There are pros and cons on all sides for DAF. For nonprofits, they are another degree of separation from your donors, increase administrative costs and DAF can block distributions if the nonprofit does not meet the DAF criteria or does not follow its processes. On the other hand, they represent a consolidated pool of potential donor funds, if you can unlock them.
When you talk to your donors, make sure they understand how DAF impact your nonprofit’s costs and access to funds, as well as, how they can restrict the donor’s contribution choices. Make sure that your donors are identifying your organization as one they want to contribute to early on, so that you can work with the DAF to surmount any administrative obstacles.
One of the most proactive tactics you can use is to provide alternatives to your donors that function similar to DAF for tax purposes. The clumping technique described earlier can be done via a donor restricted contribution. In that way, the donor provides the funds today and gets the tax benefit but can instruct the use of the funds for projects over time.
Another interesting tactic is for the nonprofit to create its own DAF and become a Sponsor. Implementing this option has benefits and costs. So, nonprofits should investigate this with your accounting and legal folks and get some outside advisory support.
Optimization via Learning and Planning
As DAF develop, nonprofits need to keep up, so a most critical tactic is to establish a learning plan. Management should identify individuals who will have the responsibility of staying abreast of what is going on in the DAF space. Those folks will also regularly brief leaders and Board members on events and trends in the DAF realm. This is really the only way to anticipate and prepare for DAF over time.

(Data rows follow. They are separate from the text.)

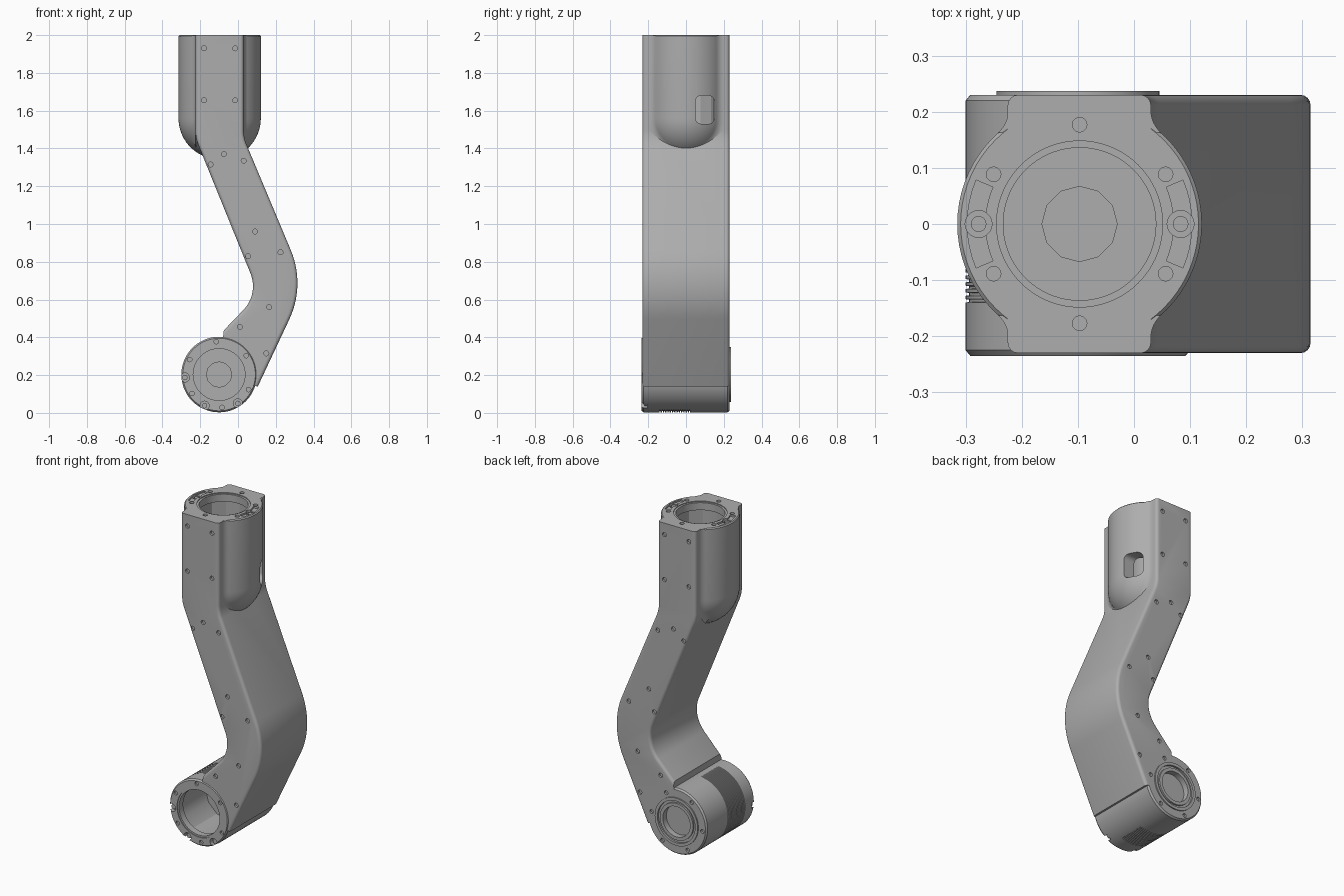
import bpy, bmesh, math
from mathutils import Matrix, Vector

cube = bpy.data.objects.get("Cube")
if cube:
    bpy.data.objects.remove(cube, do_unlink=True)

grey = bpy.data.materials.new("machined_grey")
grey.use_nodes = True
tone = (0.42, 0.42, 0.42, 1)
grey.diffuse_color = tone
grey.node_tree.nodes["Principled BSDF"].inputs["Base Color"].default_value = tone

TO_Y = Matrix.Rotation(-math.pi / 2, 4, 'X')   # turns a z axis part onto y
TOP = Vector((-0.097, 0, 2.0))                 # centre of the top flange
HUB = Vector((-0.1, 0, 0.203))                 # centre of the lower joint


def to_object(bm, name):
    bmesh.ops.recalc_face_normals(bm, faces=bm.faces)
    mesh = bpy.data.meshes.new(name)
    bm.to_mesh(mesh)
    bm.free()
    mesh.materials.append(grey)
    obj = bpy.data.objects.new(name, mesh)
    bpy.context.collection.objects.link(obj)
    return obj


def lathe(name, profile, centre, turn=Matrix(), steps=72):
    """Spin a (radius, height) profile around its axis."""
    bm = bmesh.new()
    verts = [bm.verts.new((r, 0, h)) for r, h in profile]
    edges = [bm.edges.new(p) for p in zip(verts, verts[1:])]
    bmesh.ops.spin(bm, geom=verts + edges, axis=(0, 0, 1), cent=(0, 0, 0),
                   angle=math.tau, steps=steps)
    bmesh.ops.remove_doubles(bm, verts=bm.verts, dist=0.0001)
    bm.transform(Matrix.Translation(centre) @ turn)
    return to_object(bm, name)


def pegs(name, places, radius, length, turn=Matrix()):
    """Short cylinders used as hole cutters or screw heads."""
    bm = bmesh.new()
    for p in places:
        bmesh.ops.create_cone(bm, cap_ends=True, segments=20, radius1=radius,
                              radius2=radius, depth=length,
                              matrix=Matrix.Translation(p) @ turn)
    return to_object(bm, name)


def combine(obj, other, operation='DIFFERENCE'):
    mod = obj.modifiers.new("combine", 'BOOLEAN')
    mod.operation = operation
    mod.solver = 'EXACT'
    mod.object = other
    bpy.context.view_layer.objects.active = obj
    bpy.ops.object.modifier_apply(modifier=mod.name)
    bpy.data.objects.remove(other, do_unlink=True)


def smooth(obj):
    bpy.ops.object.select_all(action='DESELECT')
    obj.select_set(True)
    bpy.context.view_layer.objects.active = obj
    bpy.ops.object.shade_smooth_by_angle(angle=math.radians(30))


def rounded(corners, steps=14):
    """Outline with each (x, z, radius) corner turned into an arc."""
    out = []
    for i, (x, z, r) in enumerate(corners):
        p = Vector((x, z))
        if r == 0:
            out.append(p)
            continue
        a = (Vector(corners[i - 1][:2]) - p).normalized()
        b = (Vector(corners[i + 1][:2]) - p).normalized()
        half = a.angle(b) / 2
        mid = p + (a + b).normalized() * r / math.sin(half)
        start = p + a * r / math.tan(half) - mid
        end = p + b * r / math.tan(half) - mid
        sweep = end.angle_signed(start)
        for k in range(steps + 1):
            out.append(mid + Matrix.Rotation(sweep * k / steps, 2) @ start)
    return out


def polar(centre, radius, degrees, front=False):
    a = math.radians(degrees)
    u, v = radius * math.cos(a), radius * math.sin(a)
    return centre + (Vector((u, 0, v)) if front else Vector((u, v, 0)))


def prism(points, step):
    """Extrude a flat outline along a vector."""
    bm = bmesh.new()
    face = bm.faces.new([bm.verts.new(p) for p in points])
    grown = bmesh.ops.extrude_face_region(bm, geom=[face])["geom"]
    bmesh.ops.translate(bm, vec=step,
                        verts=[g for g in grown if isinstance(g, bmesh.types.BMVert)])
    return bm


# Curved arm body: bent outline extruded across the width
HALF = 0.23
outline = rounded([(0.03, 2, 0), (0.03, 1.457, 0.2), (0.357, 0.677, 0.45),
                   (0.105, 0.14, 0)])
for k in range(13):
    p = polar(HUB, 0.19, -18 + 102 * k / 12, True)
    outline.append(Vector((p.x, p.z)))
outline += rounded([(-0.075, 0.437, 0), (0.11, 0.63, 0.18),
                    (-0.225, 1.455, 0.2), (-0.225, 2, 0)])
bm = prism([(p.x, -HALF, p.y) for p in outline], (0, 2 * HALF, 0))


def is_long_edge(e):
    a, b = (v.co for v in e.verts)
    clear = all(math.hypot(c.x - HUB.x, c.z - HUB.z) > 0.2 for c in (a, b))
    return abs(a.y - b.y) < 0.01 and clear and min(a.z, b.z) < 1.99


bmesh.ops.bevel(bm, geom=[e for e in bm.edges if is_long_edge(e)], offset=0.018,
                segments=4, profile=0.5, affect='EDGES')
arm = to_object(bm, "arm_body")

# Round collar with a domed underside
R, DROP = 0.218, 0.44
dome = [(R * math.sin(math.radians(a)), -DROP - R * math.cos(math.radians(a)))
        for a in range(0, 91, 6)]
collar = lathe("collar", dome + [(R, -0.006), (R - 0.006, 0), (0, 0)], TOP)
combine(arm, collar, 'UNION')


def collar_fillet(name, side, reach):
    """Concave blend where the collar meets the flat side of the arm."""
    wall, f = 0.127, 0.055
    cv = math.sqrt((R + f) ** 2 - (wall + f) ** 2)
    last = math.atan2(cv, wall + f)
    section = [(wall + f - f * math.cos(last * k / 6), cv - f * math.sin(last * k / 6))
               for k in range(7)] + [(wall - 0.012, 0.165)]
    bm = bmesh.new()
    for way in (-1, 1):
        rows = []
        stations = [(0, -0.001)] + [(reach * k / 12, -DROP) for k in range(13)]
        for degrees, z in stations:
            a = math.radians(degrees)
            rows.append([bm.verts.new(TOP + Vector((side * u, way * v * math.cos(a),
                                                    z - v * math.sin(a))))
                         for u, v in section])
        for low, high in zip(rows, rows[1:]):
            for i in range(len(section)):
                bm.faces.new((low[i - 1], low[i], high[i], high[i - 1]))
        bm.faces.new(rows[0])
        bm.faces.new(rows[-1])
    smooth(to_object(bm, name))


collar_fillet("left_collar_fillet", 1, 88)
collar_fillet("right_collar_fillet", -1, 50)

# Top bore, side window, flange pockets and screw holes
lip = [(0, 0.05), (0.148, 0.05), (0.148, -0.005), (0.136, -0.005),
       (0.136, -0.06), (0, -0.06)]
combine(arm, lathe("lip_cutter", lip, TOP))
chamber = [(0, -0.05), (0.152, -0.05), (0.152, -0.5), (0.067, -0.5),
           (0.067, -0.51), (0, -0.51)]
combine(arm, lathe("chamber_cutter", chamber, TOP, steps=12))

bm = bmesh.new()
bmesh.ops.create_cube(bm, size=1, matrix=Matrix.Translation((0.08, 0.1, 1.605))
                      @ Matrix.Diagonal((0.3, 0.1, 0.15, 1)))
bmesh.ops.bevel(bm, geom=[e for e in bm.edges
                          if abs(e.verts[0].co.x - e.verts[1].co.x) > 0.1],
                offset=0.03, segments=4, profile=0.5, affect='EDGES')
combine(arm, to_object(bm, "window_cutter"))

for side in (0, 180):
    angles = [side + 23 * k / 8 for k in range(-8, 9)]
    ring = [polar(TOP, 0.2, a) for a in angles]
    ring += [polar(TOP, 0.168, a) for a in reversed(angles)]
    pocket = prism([p - Vector((0, 0, 0.01)) for p in ring], (0, 0, 0.03))
    combine(arm, to_object(pocket, "pocket_cutter"))
flange_spots = [polar(TOP, 0.177, a) for a in (30, 90, 150, 210, 270, 330)]
combine(arm, pegs("flange_hole_cutter", flange_spots, 0.013, 0.024))
tab_spots = [polar(TOP, 0.18, a) for a in (0, 180)]
combine(arm, pegs("tab_cutter", tab_spots, 0.024, 0.05))

spots = [(-0.18, 1.93), (-0.015, 1.93), (-0.18, 1.655), (-0.015, 1.655),
         (-0.075, 1.37), (-0.145, 1.315), (0.03, 1.335), (0.09, 0.96),
         (0.053, 0.83), (0.225, 0.85), (0.165, 0.56), (0.01, 0.455), (0.15, 0.315)]
holes = [Vector((x, y, z)) for x, z in spots for y in (-HALF, HALF)]
combine(arm, pegs("side_hole_cutter", holes, 0.013, 0.024, TO_Y))
smooth(arm)

# Lower joint housing: turned shell with fine cooling ribs and a stepped back cap
GROOVE, RIM = 0.194, 0.2
ribs = []
for k in range(14):
    y = -0.14 + 0.012 * k
    ribs += [(RIM, y), (GROOVE, y + 0.001), (GROOVE, y + 0.005), (RIM, y + 0.006)]
shell = [(0, -0.23), (0.147, -0.23), (0.147, -0.235), (0.192, -0.235),
         (RIM, -0.225)] + ribs
shell += [(RIM, 0.22), (0.192, 0.23), (0.145, 0.23), (0.145, 0.237), (0.127, 0.237),
          (0.127, 0.225), (0.112, 0.225), (0.112, 0.235), (0.092, 0.235),
          (0.092, 0.2), (0, 0.2)]
housing = lathe("joint_housing", shell, HUB, TO_Y)

# The ribs fade out on the side that carries the arm
for v in housing.data.vertices:
    off = v.co - HUB
    angle = math.degrees(math.atan2(off.z, off.x))
    if abs(math.hypot(off.x, off.z) - GROOVE) < 0.001 and -70 < angle < 95:
        v.co.x = HUB.x + off.x * RIM / GROOVE
        v.co.z = HUB.z + off.z * RIM / GROOVE

# Open front bore with a faceted chamber behind the lip
mouth = [(0, -0.3), (0.137, -0.3), (0.137, -0.18), (0, -0.18)]
combine(housing, lathe("mouth_cutter", mouth, HUB, TO_Y))
chamber = [(0, -0.19), (0.155, -0.19), (0.155, 0.05), (0.067, 0.05),
           (0.067, 0.06), (0, 0.06)]
combine(housing, lathe("joint_chamber_cutter", chamber, HUB, TO_Y, 12))

front = HUB + Vector((0, -0.235, 0))
back = HUB + Vector((0, 0.23, 0))
notch_spots = [polar(front, 0.182, a, True) for a in (185, 245, 303)]
combine(housing, pegs("notch_cutter", notch_spots, 0.024, 0.06, TO_Y))
ring = [polar(front, 0.175, a, True) for a in (35, 95, 153, 215, 275, 333)]
ring += [polar(back, 0.172, a, True) for a in range(5, 360, 60)]
combine(housing, pegs("ring_hole_cutter", ring, 0.012, 0.024, TO_Y))
smooth(housing)

# Screw heads sunk in the tabs and notches
smooth(pegs("flange_screws", [p - Vector((0, 0, 0.02)) for p in tab_spots], 0.014, 0.02))
smooth(pegs("notch_screws", [p + Vector((0, 0.025, 0)) for p in notch_spots],
            0.014, 0.02, TO_Y))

Finally, the nonprofit needs to craft a plan for DAF. In the short term, this will encompass the points addressed in this article. Over time, the plan will need to be extended into tactics and strategies for the nonprofit’s DAF activities.
Donor Advised Funds are a threat and an opportunity for nonprofits. Organization leaders must act to optimize donor contributions. The tactics set out in this article can provide a foundation for a DAF strategy. If properly managed, DAF can be an important part of a diversified funding base. If ignored or mishandled, DAF can negatively impact access to donors and their funds. Engage donors and understand their needs. Get educated and educate donors. Consider some proactive approaches but stay tuned to events and trends with DAF. Follow these tactics and ultimately integrate DAF into your organization’s strategic planning process.
How is your nonprofit organization interacting with DAF? Please share your experiences in the comments section!
Interested in other nonprofit leadership topics? Check out the nonprofit leadership blog: Not for Profit Beyond the Numbers
If you have questions or would like a consultation on a nonprofit leadership issue, contact me at: firstname.lastname@example.org
For more about the author, follow this link: Michael F. Cade, CPA, CGMA